→ **Task instructions**: Print the listing below word for word, but drop any pictures it contains.

→ **Dataset records**:
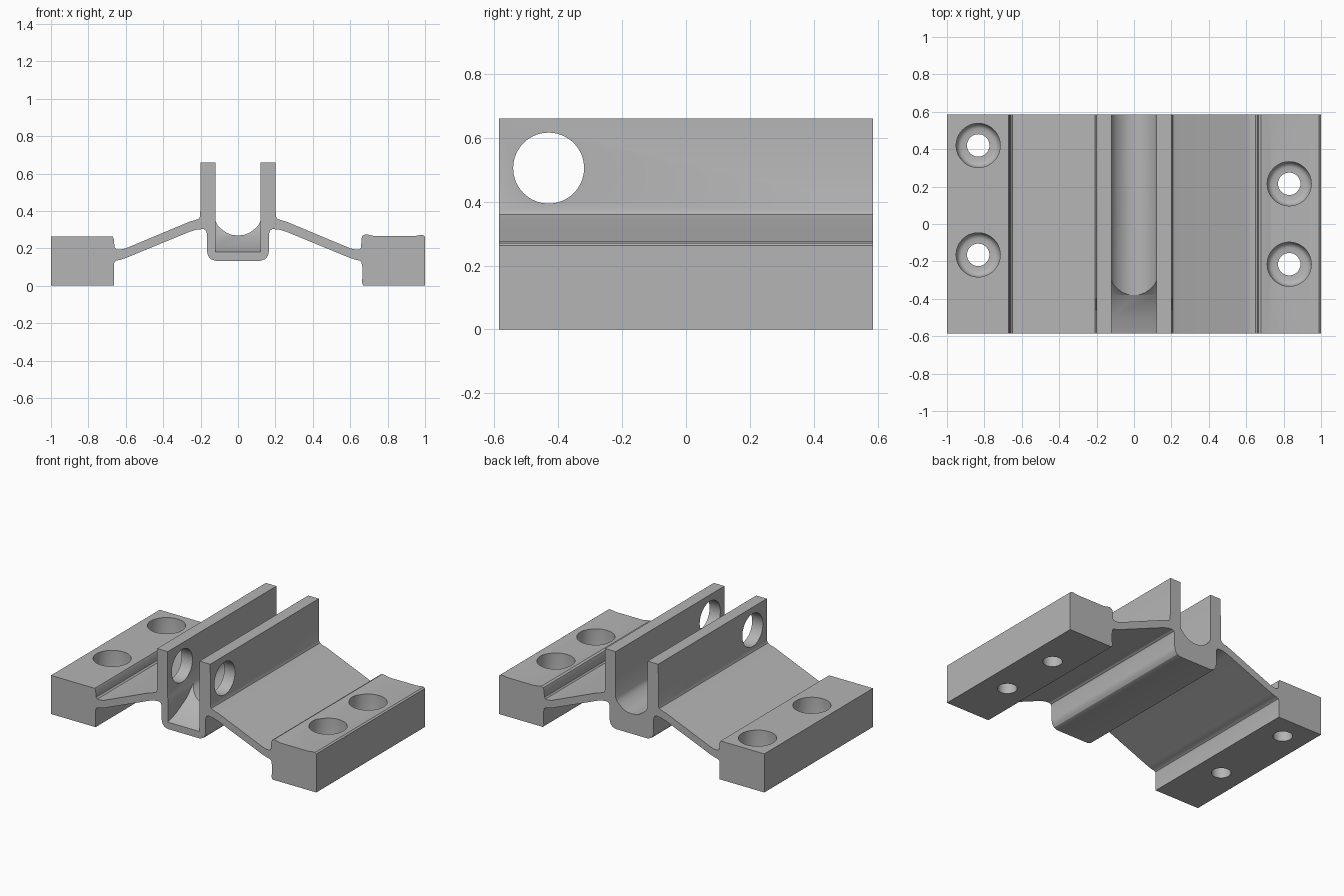
import bpy
import bmesh
from math import radians
from mathutils import Matrix

if "Cube" in bpy.data.objects:
    bpy.data.objects.remove(bpy.data.objects["Cube"], do_unlink=True)

grey = bpy.data.materials.new("plain grey")
grey.use_nodes = True
colour = (0.46, 0.46, 0.46, 1)
grey.diffuse_color = colour
grey.node_tree.nodes["Principled BSDF"].inputs["Base Color"].default_value = colour

HALF = 0.585          # half the length along y


def make_object(name, bm):
    bmesh.ops.recalc_face_normals(bm, faces=bm.faces)
    mesh = bpy.data.meshes.new(name)
    bm.to_mesh(mesh)
    bm.free()
    mesh.materials.append(grey)
    obj = bpy.data.objects.new(name, mesh)
    bpy.context.collection.objects.link(obj)
    return obj


def prism(name, points, vector):
    """Extrude a closed outline along a vector."""
    bm = bmesh.new()
    face = bm.faces.new([bm.verts.new(p) for p in points])
    new = bmesh.ops.extrude_face_region(bm, geom=[face])["geom"]
    verts = [g for g in new if isinstance(g, bmesh.types.BMVert)]
    bmesh.ops.translate(bm, verts=verts, vec=vector)
    return make_object(name, bm)


def lathe(name, profile, matrix, sides=48):
    """Spin a (radius, height) profile into a closed solid."""
    bm = bmesh.new()
    verts = [bm.verts.new((r, 0, h)) for r, h in profile]
    edges = [bm.edges.new(pair) for pair in zip(verts, verts[1:])]
    bmesh.ops.spin(bm, geom=verts + edges, cent=(0, 0, 0), axis=(0, 0, 1),
                   angle=radians(360), steps=sides)
    bmesh.ops.remove_doubles(bm, verts=bm.verts, dist=0.0005)
    bmesh.ops.transform(bm, matrix=matrix, verts=bm.verts)
    return make_object(name, bm)


def cut(target, cutter):
    cutter.hide_render = True
    mod = target.modifiers.new("cut", 'BOOLEAN')
    mod.operation = 'DIFFERENCE'
    mod.solver = 'EXACT'
    mod.object = cutter
    bpy.context.view_layer.objects.active = target
    bpy.ops.object.modifier_apply(modifier=mod.name)
    bpy.data.objects.remove(cutter, do_unlink=True)


def mirrored(points):
    return [(-x, z) for x, z in reversed(points)]


# Half outlines: channel floor and wall, sloping arm top, arm underside and keel
upper = [(0.03, 0.271), (0.06, 0.282), (0.09, 0.304), (0.108, 0.322), (0.12, 0.345),
         (0.12, 0.66), (0.2, 0.66), (0.202, 0.375), (0.208, 0.36), (0.225, 0.352),
         (0.26, 0.342), (0.6, 0.2), (0.63, 0.193), (0.65, 0.195)]
lower = [(0.65, 0.135), (0.63, 0.138), (0.6, 0.148), (0.26, 0.288), (0.22, 0.3),
         (0.185, 0.303), (0.172, 0.296), (0.166, 0.28), (0.166, 0.185),
         (0.16, 0.16), (0.146, 0.142), (0.12, 0.133)]

# The two mounting blocks differ slightly in their top edges
left_block = [(0.658, 0.205), (0.66, 0.25), (0.666, 0.268), (0.68, 0.275), (0.7, 0.272),
              (0.73, 0.265), (0.94, 0.265), (0.97, 0.27), (0.99, 0.27), (1, 0.262),
              (1, 0), (0.67, 0), (0.662, 0.015), (0.666, 0.05), (0.665, 0.1), (0.659, 0.128)]
right_block = [(0.66, 0.205), (0.664, 0.25), (0.67, 0.263), (1, 0.263), (1, 0),
               (0.664, 0), (0.664, 0.115), (0.66, 0.128)]

left_half = upper + left_block + lower
right_half = mirrored(upper + right_block + lower)
outline = [(0, 0.269)] + left_half + right_half
bracket = prism("channel_bracket", [(x, -HALF, z) for x, z in outline], (0, 2 * HALF, 0))

# Ramped pocket at the front of the channel
ramp = [(-0.7, 0.18), (-HALF, 0.18), (-0.5, 0.205), (-0.38, 0.269), (-0.3, 0.35),
        (-0.3, 0.42), (-0.7, 0.42)]
cut(bracket, prism("pocket_cutter", [(-0.1195, y, z) for y, z in ramp], (0.239, 0, 0)))

# Cross pin hole through both upright walls
pin = [(0, -0.4), (0.111, -0.4), (0.111, 0.4), (0, 0.4)]
cut(bracket, lathe("pin_hole_cutter", pin,
                   Matrix.Translation((0, -0.43, 0.505)) @ Matrix.Rotation(radians(90), 4, 'Y'), 64))

# Counterbored bolt holes, staggered between the two blocks
bolt = [(0, -0.1), (0.06, -0.1), (0.06, 0.1), (0.09, 0.1), (0.104, 0.106),
        (0.114, 0.12), (0.118, 0.14), (0.118, 0.4), (0, 0.4)]
for x, y in [(-0.833, 0.42), (-0.833, -0.165), (0.83, 0.215), (0.83, -0.215)]:
    cut(bracket, lathe("bolt_hole_cutter", bolt, Matrix.Translation((x, y, 0))))

bpy.ops.object.select_all(action='DESELECT')
bracket.select_set(True)
bpy.context.view_layer.objects.active = bracket
bpy.ops.object.shade_smooth_by_angle(angle=radians(32))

→ **Output for this task**:
import bpy
import bmesh
from math import radians
from mathutils import Matrix

if "Cube" in bpy.data.objects:
    bpy.data.objects.remove(bpy.data.objects["Cube"], do_unlink=True)

grey = bpy.data.materials.new("plain grey")
grey.use_nodes = True
colour = (0.46, 0.46, 0.46, 1)
grey.diffuse_color = colour
grey.node_tree.nodes["Principled BSDF"].inputs["Base Color"].default_value = colour

HALF = 0.585          # half the length along y


def make_object(name, bm):
    bmesh.ops.recalc_face_normals(bm, faces=bm.faces)
    mesh = bpy.data.meshes.new(name)
    bm.to_mesh(mesh)
    bm.free()
    mesh.materials.append(grey)
    obj = bpy.data.objects.new(name, mesh)
    bpy.context.collection.objects.link(obj)
    return obj


def prism(name, points, vector):
    """Extrude a closed outline along a vector."""
    bm = bmesh.new()
    face = bm.faces.new([bm.verts.new(p) for p in points])
    new = bmesh.ops.extrude_face_region(bm, geom=[face])["geom"]
    verts = [g for g in new if isinstance(g, bmesh.types.BMVert)]
    bmesh.ops.translate(bm, verts=verts, vec=vector)
    return make_object(name, bm)


def lathe(name, profile, matrix, sides=48):
    """Spin a (radius, height) profile into a closed solid."""
    bm = bmesh.new()
    verts = [bm.verts.new((r, 0, h)) for r, h in profile]
    edges = [bm.edges.new(pair) for pair in zip(verts, verts[1:])]
    bmesh.ops.spin(bm, geom=verts + edges, cent=(0, 0, 0), axis=(0, 0, 1),
                   angle=radians(360), steps=sides)
    bmesh.ops.remove_doubles(bm, verts=bm.verts, dist=0.0005)
    bmesh.ops.transform(bm, matrix=matrix, verts=bm.verts)
    return make_object(name, bm)


def cut(target, cutter):
    cutter.hide_render = True
    mod = target.modifiers.new("cut", 'BOOLEAN')
    mod.operation = 'DIFFERENCE'
    mod.solver = 'EXACT'
    mod.object = cutter
    bpy.context.view_layer.objects.active = target
    bpy.ops.object.modifier_apply(modifier=mod.name)
    bpy.data.objects.remove(cutter, do_unlink=True)


def mirrored(points):
    return [(-x, z) for x, z in reversed(points)]


# Half outlines: channel floor and wall, sloping arm top, arm underside and keel
upper = [(0.03, 0.271), (0.06, 0.282), (0.09, 0.304), (0.108, 0.322), (0.12, 0.345),
         (0.12, 0.66), (0.2, 0.66), (0.202, 0.375), (0.208, 0.36), (0.225, 0.352),
         (0.26, 0.342), (0.6, 0.2), (0.63, 0.193), (0.65, 0.195)]
lower = [(0.65, 0.135), (0.63, 0.138), (0.6, 0.148), (0.26, 0.288), (0.22, 0.3),
         (0.185, 0.303), (0.172, 0.296), (0.166, 0.28), (0.166, 0.185),
         (0.16, 0.16), (0.146, 0.142), (0.12, 0.133)]

# The two mounting blocks differ slightly in their top edges
left_block = [(0.658, 0.205), (0.66, 0.25), (0.666, 0.268), (0.68, 0.275), (0.7, 0.272),
              (0.73, 0.265), (0.94, 0.265), (0.97, 0.27), (0.99, 0.27), (1, 0.262),
              (1, 0), (0.67, 0), (0.662, 0.015), (0.666, 0.05), (0.665, 0.1), (0.659, 0.128)]
right_block = [(0.66, 0.205), (0.664, 0.25), (0.67, 0.263), (1, 0.263), (1, 0),
               (0.664, 0), (0.664, 0.115), (0.66, 0.128)]

left_half = upper + left_block + lower
right_half = mirrored(upper + right_block + lower)
outline = [(0, 0.269)] + left_half + right_half
bracket = prism("channel_bracket", [(x, -HALF, z) for x, z in outline], (0, 2 * HALF, 0))

# Ramped pocket at the front of the channel
ramp = [(-0.7, 0.18), (-HALF, 0.18), (-0.5, 0.205), (-0.38, 0.269), (-0.3, 0.35),
        (-0.3, 0.42), (-0.7, 0.42)]
cut(bracket, prism("pocket_cutter", [(-0.1195, y, z) for y, z in ramp], (0.239, 0, 0)))

# Cross pin hole through both upright walls
pin = [(0, -0.4), (0.111, -0.4), (0.111, 0.4), (0, 0.4)]
cut(bracket, lathe("pin_hole_cutter", pin,
                   Matrix.Translation((0, -0.43, 0.505)) @ Matrix.Rotation(radians(90), 4, 'Y'), 64))

# Counterbored bolt holes, staggered between the two blocks
bolt = [(0, -0.1), (0.06, -0.1), (0.06, 0.1), (0.09, 0.1), (0.104, 0.106),
        (0.114, 0.12), (0.118, 0.14), (0.118, 0.4), (0, 0.4)]
for x, y in [(-0.833, 0.42), (-0.833, -0.165), (0.83, 0.215), (0.83, -0.215)]:
    cut(bracket, lathe("bolt_hole_cutter", bolt, Matrix.Translation((x, y, 0))))

bpy.ops.object.select_all(action='DESELECT')
bracket.select_set(True)
bpy.context.view_layer.objects.active = bracket
bpy.ops.object.shade_smooth_by_angle(angle=radians(32))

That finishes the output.